**TASK DIRECTIONS**
Produce an exact copy of all the data below, dropping every image.

[Stored data entries]
————
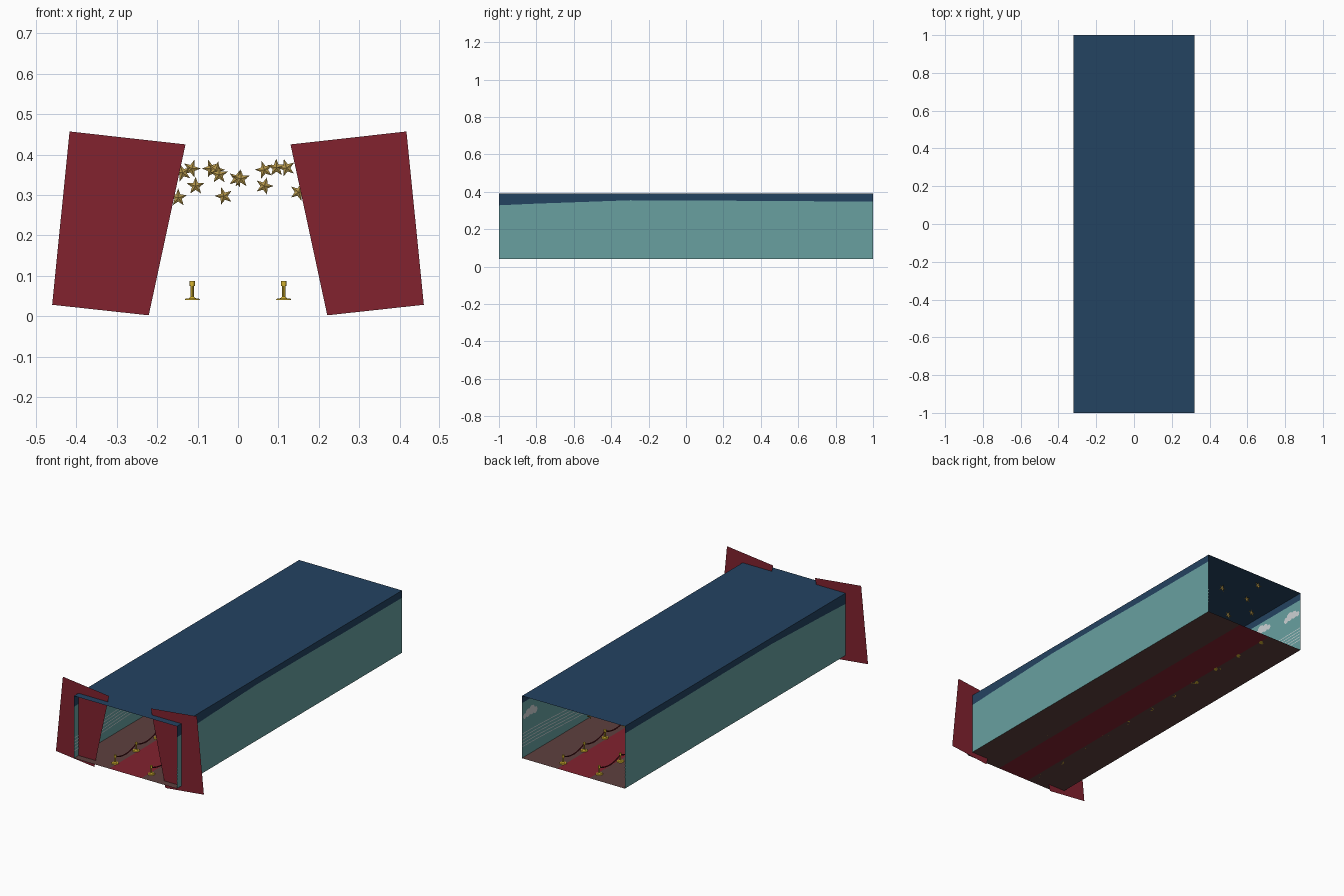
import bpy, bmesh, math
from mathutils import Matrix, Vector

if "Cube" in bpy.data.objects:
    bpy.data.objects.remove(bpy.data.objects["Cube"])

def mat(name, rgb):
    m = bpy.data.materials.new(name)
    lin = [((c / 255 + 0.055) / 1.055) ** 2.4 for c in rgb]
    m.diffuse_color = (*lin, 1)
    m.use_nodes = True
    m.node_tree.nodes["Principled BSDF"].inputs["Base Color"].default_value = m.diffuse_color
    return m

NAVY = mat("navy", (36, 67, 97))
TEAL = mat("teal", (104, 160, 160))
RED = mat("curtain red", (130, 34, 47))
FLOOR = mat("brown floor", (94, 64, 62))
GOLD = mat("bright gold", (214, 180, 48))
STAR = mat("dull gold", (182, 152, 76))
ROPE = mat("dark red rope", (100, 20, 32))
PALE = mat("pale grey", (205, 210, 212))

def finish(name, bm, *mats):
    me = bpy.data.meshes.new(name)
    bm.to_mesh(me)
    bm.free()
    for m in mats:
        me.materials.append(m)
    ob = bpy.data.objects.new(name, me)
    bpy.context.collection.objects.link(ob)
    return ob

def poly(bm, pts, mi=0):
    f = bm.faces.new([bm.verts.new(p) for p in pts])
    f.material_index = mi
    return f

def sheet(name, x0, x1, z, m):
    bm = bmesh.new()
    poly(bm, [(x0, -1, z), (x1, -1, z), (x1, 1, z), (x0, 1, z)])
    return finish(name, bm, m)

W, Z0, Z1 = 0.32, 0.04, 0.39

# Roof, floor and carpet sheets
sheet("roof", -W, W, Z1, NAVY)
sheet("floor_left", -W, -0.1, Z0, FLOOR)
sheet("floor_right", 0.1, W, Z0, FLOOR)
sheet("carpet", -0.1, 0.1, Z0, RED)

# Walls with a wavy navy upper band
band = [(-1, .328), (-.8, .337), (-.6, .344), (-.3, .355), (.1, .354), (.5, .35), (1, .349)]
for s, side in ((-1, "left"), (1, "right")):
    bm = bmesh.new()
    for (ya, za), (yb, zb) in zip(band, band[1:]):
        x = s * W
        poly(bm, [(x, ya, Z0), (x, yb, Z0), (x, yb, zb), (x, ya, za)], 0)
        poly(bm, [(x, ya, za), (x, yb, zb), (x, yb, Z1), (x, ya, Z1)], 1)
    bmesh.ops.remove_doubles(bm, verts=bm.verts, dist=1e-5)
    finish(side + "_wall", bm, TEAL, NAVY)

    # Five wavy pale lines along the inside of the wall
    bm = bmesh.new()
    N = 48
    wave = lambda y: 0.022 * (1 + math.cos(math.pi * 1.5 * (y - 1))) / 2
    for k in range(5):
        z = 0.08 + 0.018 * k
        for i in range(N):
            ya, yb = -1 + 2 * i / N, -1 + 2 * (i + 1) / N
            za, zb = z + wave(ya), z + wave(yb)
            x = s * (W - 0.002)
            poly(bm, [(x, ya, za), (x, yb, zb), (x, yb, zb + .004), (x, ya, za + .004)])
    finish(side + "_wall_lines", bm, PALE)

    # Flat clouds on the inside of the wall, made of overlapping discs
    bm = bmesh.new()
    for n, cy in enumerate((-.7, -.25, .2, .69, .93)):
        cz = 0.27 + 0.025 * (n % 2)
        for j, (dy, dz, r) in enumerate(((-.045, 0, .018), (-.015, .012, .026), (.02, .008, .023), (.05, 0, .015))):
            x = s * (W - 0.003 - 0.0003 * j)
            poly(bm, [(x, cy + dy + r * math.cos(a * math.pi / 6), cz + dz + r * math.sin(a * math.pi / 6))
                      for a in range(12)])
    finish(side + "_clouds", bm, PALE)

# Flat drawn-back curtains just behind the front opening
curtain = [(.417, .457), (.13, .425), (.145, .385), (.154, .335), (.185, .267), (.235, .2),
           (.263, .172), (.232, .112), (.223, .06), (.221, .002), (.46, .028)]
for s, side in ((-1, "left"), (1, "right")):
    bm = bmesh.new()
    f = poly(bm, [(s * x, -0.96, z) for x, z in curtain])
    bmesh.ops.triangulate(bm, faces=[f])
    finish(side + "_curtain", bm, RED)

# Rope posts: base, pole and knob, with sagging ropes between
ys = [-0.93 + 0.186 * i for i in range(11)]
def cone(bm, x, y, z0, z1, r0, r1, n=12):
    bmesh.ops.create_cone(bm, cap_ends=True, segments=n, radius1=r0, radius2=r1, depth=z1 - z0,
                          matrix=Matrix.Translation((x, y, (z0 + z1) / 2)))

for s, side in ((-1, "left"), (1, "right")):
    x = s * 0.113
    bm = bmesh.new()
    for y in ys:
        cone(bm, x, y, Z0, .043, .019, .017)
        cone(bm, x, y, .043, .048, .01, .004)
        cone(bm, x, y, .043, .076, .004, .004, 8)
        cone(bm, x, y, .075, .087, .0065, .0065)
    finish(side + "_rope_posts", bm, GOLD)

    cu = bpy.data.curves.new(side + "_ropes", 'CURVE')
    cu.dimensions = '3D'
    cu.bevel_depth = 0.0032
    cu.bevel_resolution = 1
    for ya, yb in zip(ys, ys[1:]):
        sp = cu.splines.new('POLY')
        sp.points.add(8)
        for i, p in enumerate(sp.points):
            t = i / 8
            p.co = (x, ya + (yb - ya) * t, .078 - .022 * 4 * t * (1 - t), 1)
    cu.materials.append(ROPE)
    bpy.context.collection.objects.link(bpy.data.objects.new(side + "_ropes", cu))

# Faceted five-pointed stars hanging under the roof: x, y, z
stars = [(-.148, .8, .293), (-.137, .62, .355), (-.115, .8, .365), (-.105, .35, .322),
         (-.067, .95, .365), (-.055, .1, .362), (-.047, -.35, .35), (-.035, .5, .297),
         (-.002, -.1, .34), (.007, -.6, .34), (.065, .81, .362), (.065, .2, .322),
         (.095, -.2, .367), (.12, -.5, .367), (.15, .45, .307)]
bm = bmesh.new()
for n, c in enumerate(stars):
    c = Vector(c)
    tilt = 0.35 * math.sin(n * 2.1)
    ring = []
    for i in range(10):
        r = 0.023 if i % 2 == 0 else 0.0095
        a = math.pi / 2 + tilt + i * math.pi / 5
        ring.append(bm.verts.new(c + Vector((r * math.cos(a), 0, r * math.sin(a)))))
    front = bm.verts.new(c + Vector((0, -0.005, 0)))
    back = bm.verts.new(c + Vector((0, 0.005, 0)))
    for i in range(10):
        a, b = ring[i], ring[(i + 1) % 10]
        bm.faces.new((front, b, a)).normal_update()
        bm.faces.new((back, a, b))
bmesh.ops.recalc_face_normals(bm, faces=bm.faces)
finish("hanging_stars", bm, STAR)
————
**RESPONSE BELOW**
import bpy, bmesh, math
from mathutils import Matrix, Vector

if "Cube" in bpy.data.objects:
    bpy.data.objects.remove(bpy.data.objects["Cube"])

def mat(name, rgb):
    m = bpy.data.materials.new(name)
    lin = [((c / 255 + 0.055) / 1.055) ** 2.4 for c in rgb]
    m.diffuse_color = (*lin, 1)
    m.use_nodes = True
    m.node_tree.nodes["Principled BSDF"].inputs["Base Color"].default_value = m.diffuse_color
    return m

NAVY = mat("navy", (36, 67, 97))
TEAL = mat("teal", (104, 160, 160))
RED = mat("curtain red", (130, 34, 47))
FLOOR = mat("brown floor", (94, 64, 62))
GOLD = mat("bright gold", (214, 180, 48))
STAR = mat("dull gold", (182, 152, 76))
ROPE = mat("dark red rope", (100, 20, 32))
PALE = mat("pale grey", (205, 210, 212))

def finish(name, bm, *mats):
    me = bpy.data.meshes.new(name)
    bm.to_mesh(me)
    bm.free()
    for m in mats:
        me.materials.append(m)
    ob = bpy.data.objects.new(name, me)
    bpy.context.collection.objects.link(ob)
    return ob

def poly(bm, pts, mi=0):
    f = bm.faces.new([bm.verts.new(p) for p in pts])
    f.material_index = mi
    return f

def sheet(name, x0, x1, z, m):
    bm = bmesh.new()
    poly(bm, [(x0, -1, z), (x1, -1, z), (x1, 1, z), (x0, 1, z)])
    return finish(name, bm, m)

W, Z0, Z1 = 0.32, 0.04, 0.39

# Roof, floor and carpet sheets
sheet("roof", -W, W, Z1, NAVY)
sheet("floor_left", -W, -0.1, Z0, FLOOR)
sheet("floor_right", 0.1, W, Z0, FLOOR)
sheet("carpet", -0.1, 0.1, Z0, RED)

# Walls with a wavy navy upper band
band = [(-1, .328), (-.8, .337), (-.6, .344), (-.3, .355), (.1, .354), (.5, .35), (1, .349)]
for s, side in ((-1, "left"), (1, "right")):
    bm = bmesh.new()
    for (ya, za), (yb, zb) in zip(band, band[1:]):
        x = s * W
        poly(bm, [(x, ya, Z0), (x, yb, Z0), (x, yb, zb), (x, ya, za)], 0)
        poly(bm, [(x, ya, za), (x, yb, zb), (x, yb, Z1), (x, ya, Z1)], 1)
    bmesh.ops.remove_doubles(bm, verts=bm.verts, dist=1e-5)
    finish(side + "_wall", bm, TEAL, NAVY)

    # Five wavy pale lines along the inside of the wall
    bm = bmesh.new()
    N = 48
    wave = lambda y: 0.022 * (1 + math.cos(math.pi * 1.5 * (y - 1))) / 2
    for k in range(5):
        z = 0.08 + 0.018 * k
        for i in range(N):
            ya, yb = -1 + 2 * i / N, -1 + 2 * (i + 1) / N
            za, zb = z + wave(ya), z + wave(yb)
            x = s * (W - 0.002)
            poly(bm, [(x, ya, za), (x, yb, zb), (x, yb, zb + .004), (x, ya, za + .004)])
    finish(side + "_wall_lines", bm, PALE)

    # Flat clouds on the inside of the wall, made of overlapping discs
    bm = bmesh.new()
    for n, cy in enumerate((-.7, -.25, .2, .69, .93)):
        cz = 0.27 + 0.025 * (n % 2)
        for j, (dy, dz, r) in enumerate(((-.045, 0, .018), (-.015, .012, .026), (.02, .008, .023), (.05, 0, .015))):
            x = s * (W - 0.003 - 0.0003 * j)
            poly(bm, [(x, cy + dy + r * math.cos(a * math.pi / 6), cz + dz + r * math.sin(a * math.pi / 6))
                      for a in range(12)])
    finish(side + "_clouds", bm, PALE)

# Flat drawn-back curtains just behind the front opening
curtain = [(.417, .457), (.13, .425), (.145, .385), (.154, .335), (.185, .267), (.235, .2),
           (.263, .172), (.232, .112), (.223, .06), (.221, .002), (.46, .028)]
for s, side in ((-1, "left"), (1, "right")):
    bm = bmesh.new()
    f = poly(bm, [(s * x, -0.96, z) for x, z in curtain])
    bmesh.ops.triangulate(bm, faces=[f])
    finish(side + "_curtain", bm, RED)

# Rope posts: base, pole and knob, with sagging ropes between
ys = [-0.93 + 0.186 * i for i in range(11)]
def cone(bm, x, y, z0, z1, r0, r1, n=12):
    bmesh.ops.create_cone(bm, cap_ends=True, segments=n, radius1=r0, radius2=r1, depth=z1 - z0,
                          matrix=Matrix.Translation((x, y, (z0 + z1) / 2)))

for s, side in ((-1, "left"), (1, "right")):
    x = s * 0.113
    bm = bmesh.new()
    for y in ys:
        cone(bm, x, y, Z0, .043, .019, .017)
        cone(bm, x, y, .043, .048, .01, .004)
        cone(bm, x, y, .043, .076, .004, .004, 8)
        cone(bm, x, y, .075, .087, .0065, .0065)
    finish(side + "_rope_posts", bm, GOLD)

    cu = bpy.data.curves.new(side + "_ropes", 'CURVE')
    cu.dimensions = '3D'
    cu.bevel_depth = 0.0032
    cu.bevel_resolution = 1
    for ya, yb in zip(ys, ys[1:]):
        sp = cu.splines.new('POLY')
        sp.points.add(8)
        for i, p in enumerate(sp.points):
            t = i / 8
            p.co = (x, ya + (yb - ya) * t, .078 - .022 * 4 * t * (1 - t), 1)
    cu.materials.append(ROPE)
    bpy.context.collection.objects.link(bpy.data.objects.new(side + "_ropes", cu))

# Faceted five-pointed stars hanging under the roof: x, y, z
stars = [(-.148, .8, .293), (-.137, .62, .355), (-.115, .8, .365), (-.105, .35, .322),
         (-.067, .95, .365), (-.055, .1, .362), (-.047, -.35, .35), (-.035, .5, .297),
         (-.002, -.1, .34), (.007, -.6, .34), (.065, .81, .362), (.065, .2, .322),
         (.095, -.2, .367), (.12, -.5, .367), (.15, .45, .307)]
bm = bmesh.new()
for n, c in enumerate(stars):
    c = Vector(c)
    tilt = 0.35 * math.sin(n * 2.1)
    ring = []
    for i in range(10):
        r = 0.023 if i % 2 == 0 else 0.0095
        a = math.pi / 2 + tilt + i * math.pi / 5
        ring.append(bm.verts.new(c + Vector((r * math.cos(a), 0, r * math.sin(a)))))
    front = bm.verts.new(c + Vector((0, -0.005, 0)))
    back = bm.verts.new(c + Vector((0, 0.005, 0)))
    for i in range(10):
        a, b = ring[i], ring[(i + 1) % 10]
        bm.faces.new((front, b, a)).normal_update()
        bm.faces.new((back, a, b))
bmesh.ops.recalc_face_normals(bm, faces=bm.faces)
finish("hanging_stars", bm, STAR)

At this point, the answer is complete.